• _WORK ORDER_
Work through the data below and state how many lines contain "return", giving that number alone.

=== Begin Enclosure ===

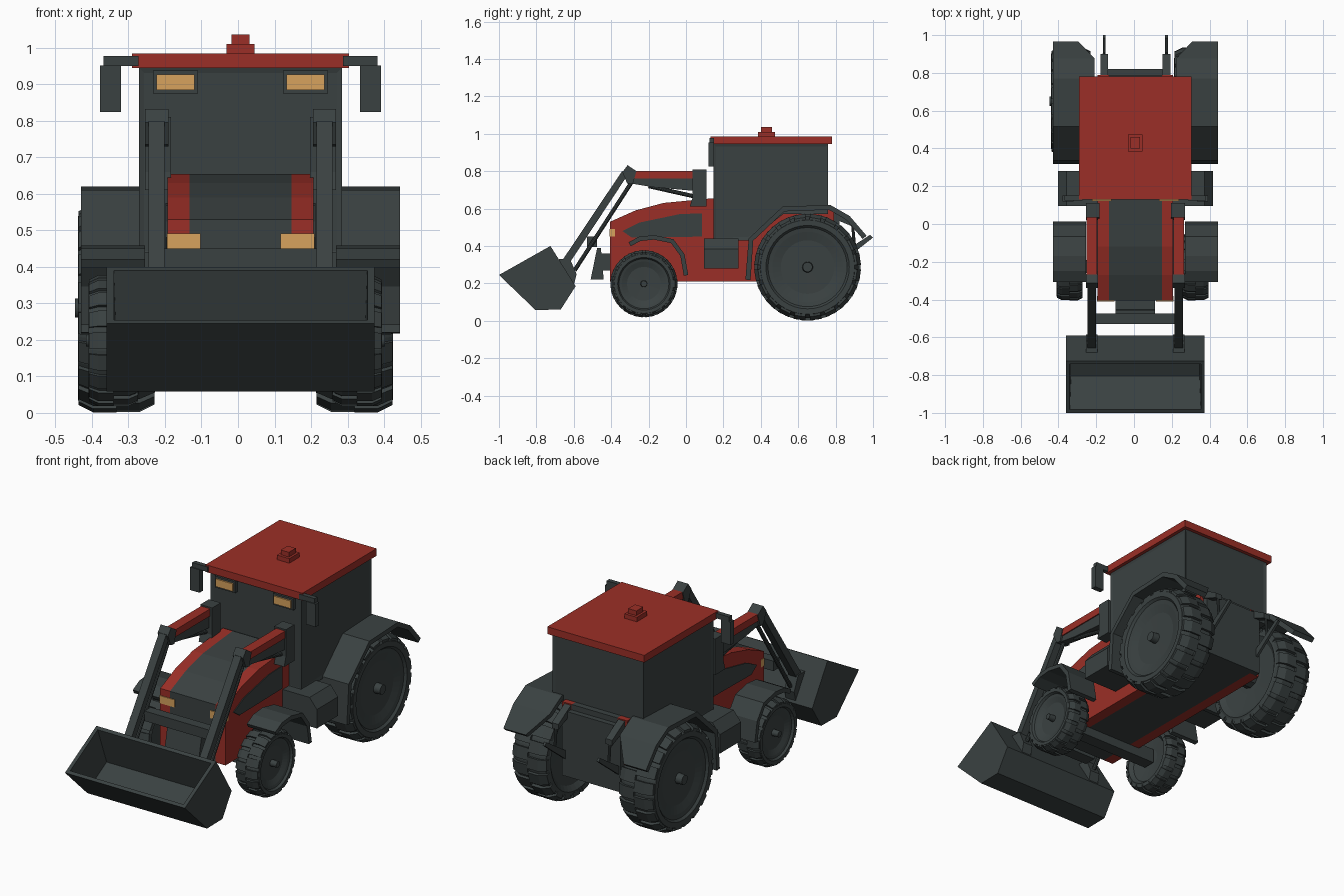
import bpy, bmesh, math
from mathutils import Vector, Matrix

if "Cube" in bpy.data.objects:
    bpy.data.objects.remove(bpy.data.objects["Cube"])

CX, WX = 0.007, -0.007   # body and wheel centre lines


def material(name, rgb):
    m = bpy.data.materials.new(name)
    m.diffuse_color = (*rgb, 1)
    m.use_nodes = True
    m.node_tree.nodes["Principled BSDF"].inputs["Base Color"].default_value = m.diffuse_color
    return m


DARK = material("dark grey", (0.042, 0.053, 0.053))
RED = material("red", (0.33, 0.028, 0.02))
AMBER = material("amber", (0.68, 0.36, 0.11))


def finish(bm, name, *mats, recalc=True):
    if recalc:
        bmesh.ops.recalc_face_normals(bm, faces=bm.faces)
    me = bpy.data.meshes.new(name)
    bm.to_mesh(me)
    bm.free()
    for m in mats:
        me.materials.append(m)
    ob = bpy.data.objects.new(name, me)
    bpy.context.collection.objects.link(ob)
    return ob


def prism_bm(pts, x0, x1):
    """Side (y, z) profile extruded from x0 to x1 about the body centre."""
    bm = bmesh.new()
    f = bm.faces.new([bm.verts.new((CX + x0, y, z)) for y, z in pts])
    r = bmesh.ops.extrude_face_region(bm, geom=[f])
    vs = [v for v in r["geom"] if isinstance(v, bmesh.types.BMVert)]
    bmesh.ops.translate(bm, verts=vs, vec=(x1 - x0, 0, 0))
    bmesh.ops.recalc_face_normals(bm, faces=bm.faces)
    return bm


def prism(name, pts, x0, x1, mat=DARK):
    return finish(prism_bm(pts, x0, x1), name, mat)


def box(name, x0, x1, y0, y1, z0, z1, mat=DARK):
    return prism(name, [(y0, z0), (y1, z0), (y1, z1), (y0, z1)], x0, x1, mat)


def rod(name, a, b, r, seg=10, mat=DARK):
    a, b = Vector(a), Vector(b)
    bm = bmesh.new()
    q = (b - a).to_track_quat('Z', 'Y').to_matrix().to_4x4()
    bmesh.ops.create_cone(bm, cap_ends=True, segments=seg, radius1=r, radius2=r,
                          depth=(b - a).length, matrix=Matrix.Translation((a + b) / 2) @ q)
    return finish(bm, name, mat)


def fender(name, s, path, x_out, thick):
    """Curved strip over a wheel: path rows are (y, z, inner x)."""
    bm = bmesh.new()
    rows = [(bm.verts.new((CX + s * xi, y, z)), bm.verts.new((CX + s * x_out, y, z))) for y, z, xi in path]
    for (a, b), (c, d) in zip(rows, rows[1:]):
        bm.faces.new((a, b, d, c) if s > 0 else (b, a, c, d))
    ob = finish(bm, name, DARK, recalc=False)
    m = ob.modifiers.new("thickness", 'SOLIDIFY')
    m.thickness, m.offset = thick, -1


def wheel(name, s, x_in, x_out, y, z, R, lugs, seg=40):
    c, w = (x_in + x_out) / 2, (x_out - x_in) / 2
    t = 0.05 * R
    prof = [(0, w + .008), (.09 * R, w + .008), (.1 * R, w - .03), (.5 * R, w - .028), (.66 * R, w - .016),
            (.74 * R, w - .012), (.78 * R, w), (.88 * R, w), (.93 * R - t / 2, w * .88), (R - t, w * .6),
            (R - t, -w * .6), (.9 * R, -w * .9), (.8 * R, -w), (.7 * R, -w + .02), (.3 * R, -w + .03),
            (0, -w + .03)]
    bm = bmesh.new()
    # lathed tyre and rim
    vs = [bm.verts.new((s * (c + x), 0, r)) for r, x in prof]
    es = [bm.edges.new(p) for p in zip(vs, vs[1:])]
    bmesh.ops.spin(bm, geom=vs + es, cent=(0, 0, 0), axis=(1, 0, 0), angle=2 * math.pi,
                   steps=seg, use_duplicate=False)
    bmesh.ops.remove_doubles(bm, verts=bm.verts, dist=1e-5)
    # staggered tread lugs, half the tyre width each
    for i in range(lugs * 2):
        side = 1 if i % 2 else -1
        a0 = math.pi * i / lugs
        da = math.pi / lugs * .72
        rings = []
        for x, top in ((0, R), (.6 * w, R), (.98 * w, .93 * R)):
            rings.append([bm.verts.new((s * (c + side * x), r * math.sin(a0 + k * da), r * math.cos(a0 + k * da)))
                          for r, k in ((top - .09 * R, -1), (top, -1), (top, 1), (top - .09 * R, 1))])
        for p, q in zip(rings, rings[1:]):
            for k in range(4):
                bm.faces.new((p[k], p[k - 1], q[k - 1], q[k]))
        bm.faces.new(rings[0])
        bm.faces.new(rings[-1])
    bmesh.ops.translate(bm, verts=bm.verts, vec=(WX, y, z))
    finish(bm, name, DARK)


# Hood and chassis: red flanks, dark centre stripe
bm = prism_bm([(-.405, .21), (-.405, .53), (-.27, .59), (-.12, .63), (.14, .655), (.3, .6),
               (.79, .6), (.79, .21)], -.2, .2)
for sx in (-.14, .14):
    bmesh.ops.bisect_plane(bm, geom=bm.verts[:] + bm.edges[:] + bm.faces[:],
                           plane_co=(CX + sx, 0, 0), plane_no=(1, 0, 0))
for f in bm.faces:
    f.material_index = 1 if abs(f.calc_center_median().x - CX) < .14 else 0
finish(bm, "hood_and_chassis", RED, DARK)

# Cab with slightly recessed windows
bm = prism_bm([(.147, .43), (.147, .945), (.76, .945), (.76, .57), (.52, .57), (.34, .43)], -.278, .278)
win = [f for f in bm.faces if abs(f.normal.z) < .1]
bmesh.ops.inset_individual(bm, faces=win, thickness=.02, depth=-.004)
finish(bm, "cab", DARK)
box("roof", -.297, .297, .13, .78, .945, .985, RED)
box("beacon_base", -.038, .038, .385, .475, .985, 1.01, RED)
box("beacon_top", -.025, .025, .4, .46, 1.01, 1.036, RED)
box("rear_plate", -.18, .18, .785, .82, .21, .57)

# Front bracket and loader cross beam
box("front_mount", -.105, .105, -.475, -.4, .27, .36)
prism("front_plate", [(-.475, .39), (-.455, .39), (-.44, .22), (-.51, .22)], -.105, .105)
box("loader_cross_beam", -.21, .21, -.53, -.475, .395, .45)
box("front_axle", -.3, .3, -.26, -.19, .16, .24)
rod("rear_axle", (-.3, .65, .29), (.3, .65, .29), .06)

# Bucket: solid profile, opening inset and pushed in
bm = prism_bm([(-1, .245), (-.725, .4), (-.59, .185), (-.67, .06), (-.805, .058)], -.367, .367)
n = Vector((0, -.49, .871))
mouth = max(bm.faces, key=lambda f: f.normal.dot(n))
bmesh.ops.inset_region(bm, faces=[mouth], thickness=.028)
r = bmesh.ops.extrude_face_region(bm, geom=[mouth])
bmesh.ops.delete(bm, geom=[mouth], context='FACES_ONLY')
vs = [v for v in r["geom"] if isinstance(v, bmesh.types.BMVert)]
mid = sum((v.co for v in vs), Vector()) / 4
for v in vs:
    d = v.co - mid
    v.co = mid + Vector((d.x * .98, d.y * .55, d.z * .55)) - n * .21 + Vector((0, .02, .01))
finish(bm, "bucket", DARK)

for s, side in ((-1, "left"), (1, "right")):
    # Wheels and mudguards
    wheel("rear_wheel_" + side, s, .22, .432, .65, .287, .286, 20)
    wheel("front_wheel_" + side, s, .265, .402, -.225, .198, .18, 18)
    fender("rear_fender_" + side, s, [(.318, .22, .215), (.335, .44, .215), (.516, .61, .215), (.77, .62, .215),
                                      (.875, .56, .215), (.965, .455, .3)], .437, .027)
    fender("front_fender_" + side, s, [(-.307, .42, .262), (-.25, .45, .262), (-.17, .458, .262), (-.067, .436, .262),
                                       (-.008, .356, .262), (.012, .245, .262)], .437, .024)

    # Step box with bevelled outer top edge
    bm = bmesh.new()
    f = bm.faces.new([bm.verts.new((CX + s * x, .095, z)) for x, z in
                      ((.19, .28), (.41, .28), (.41, .385), (.365, .44), (.19, .44))])
    r = bmesh.ops.extrude_face_region(bm, geom=[f])
    bmesh.ops.translate(bm, verts=[v for v in r["geom"] if isinstance(v, bmesh.types.BMVert)], vec=(0, .185, 0))
    finish(bm, "step_box_" + side, DARK)

    # Hood side vent plate and headlights
    prism("hood_vent_" + side, [(-.34, .48), (-.25, .525), (-.035, .57), (.085, .575), (.085, .45), (-.29, .445)],
          s * .198, s * .205)
    box("headlight_" + side, s * .11, s * .202, -.41, -.38, .45, .492, AMBER)
    box("roof_light_frame_" + side, s * .116, s * .24, .13, .15, .875, .938)
    box("roof_light_" + side, s * .126, s * .23, .122, .132, .885, .927, AMBER)

    # Mirrors
    box("mirror_arm_" + side, s * .28, s * .375, .125, .15, .95, .978)
    box("mirror_" + side, s * .327, s * .385, .12, .15, .825, .952)

    # Loader tower, boom and lower arm
    a, b = s * .202, s * .258
    prism("loader_tower_" + side, [(.035, .81), (.11, .81), (.11, .61), (.02, .61), (.035, .66)], s * .19, s * .262)
    prism("boom_" + side, [(-.3, .765), (.04, .765), (.04, .695), (-.18, .715), (-.3, .735)], s * .208, s * .252)
    box("boom_cover_" + side, a, b, -.285, .04, .762, .802, RED)
    prism("boom_knee_" + side, [(-.34, .795), (-.312, .832), (-.265, .8), (-.285, .73), (-.315, .735)],
          s * .198, s * .262)
    prism("lower_arm_" + side, [(-.342, .8), (-.305, .79), (-.625, .305), (-.66, .325)], s * .208, s * .252)
    rod("tilt_cylinder_" + side, (CX + s * .23, -.285, .75), (CX + s * .23, -.595, .27), .011)
    rod("lift_cylinder_" + side, (CX + s * .23, -.2, .72), (CX + s * .23, .045, .665), .011)
    prism("bucket_bracket_" + side, [(-.68, .33), (-.62, .33), (-.585, .25), (-.6, .19), (-.66, .29)],
          s * .2, s * .26)

    # Rear hitch: upper lift arm, hanging link, lower arm
    prism("lift_arm_" + side, [(.78, .6), (.9, .53), (.9, .5), (.78, .55)], s * .145, s * .185)
    rod("hitch_link_" + side, (CX + s * .165, .89, .52), (CX + s * .165, .9, .41), .008)
    prism("lower_hitch_" + side, [(.8, .34), (.985, .46), (1, .445), (.93, .39), (.8, .29)], s * .158, s * .172)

=== End Enclosure ===

• _YOUR RESPONSE_
6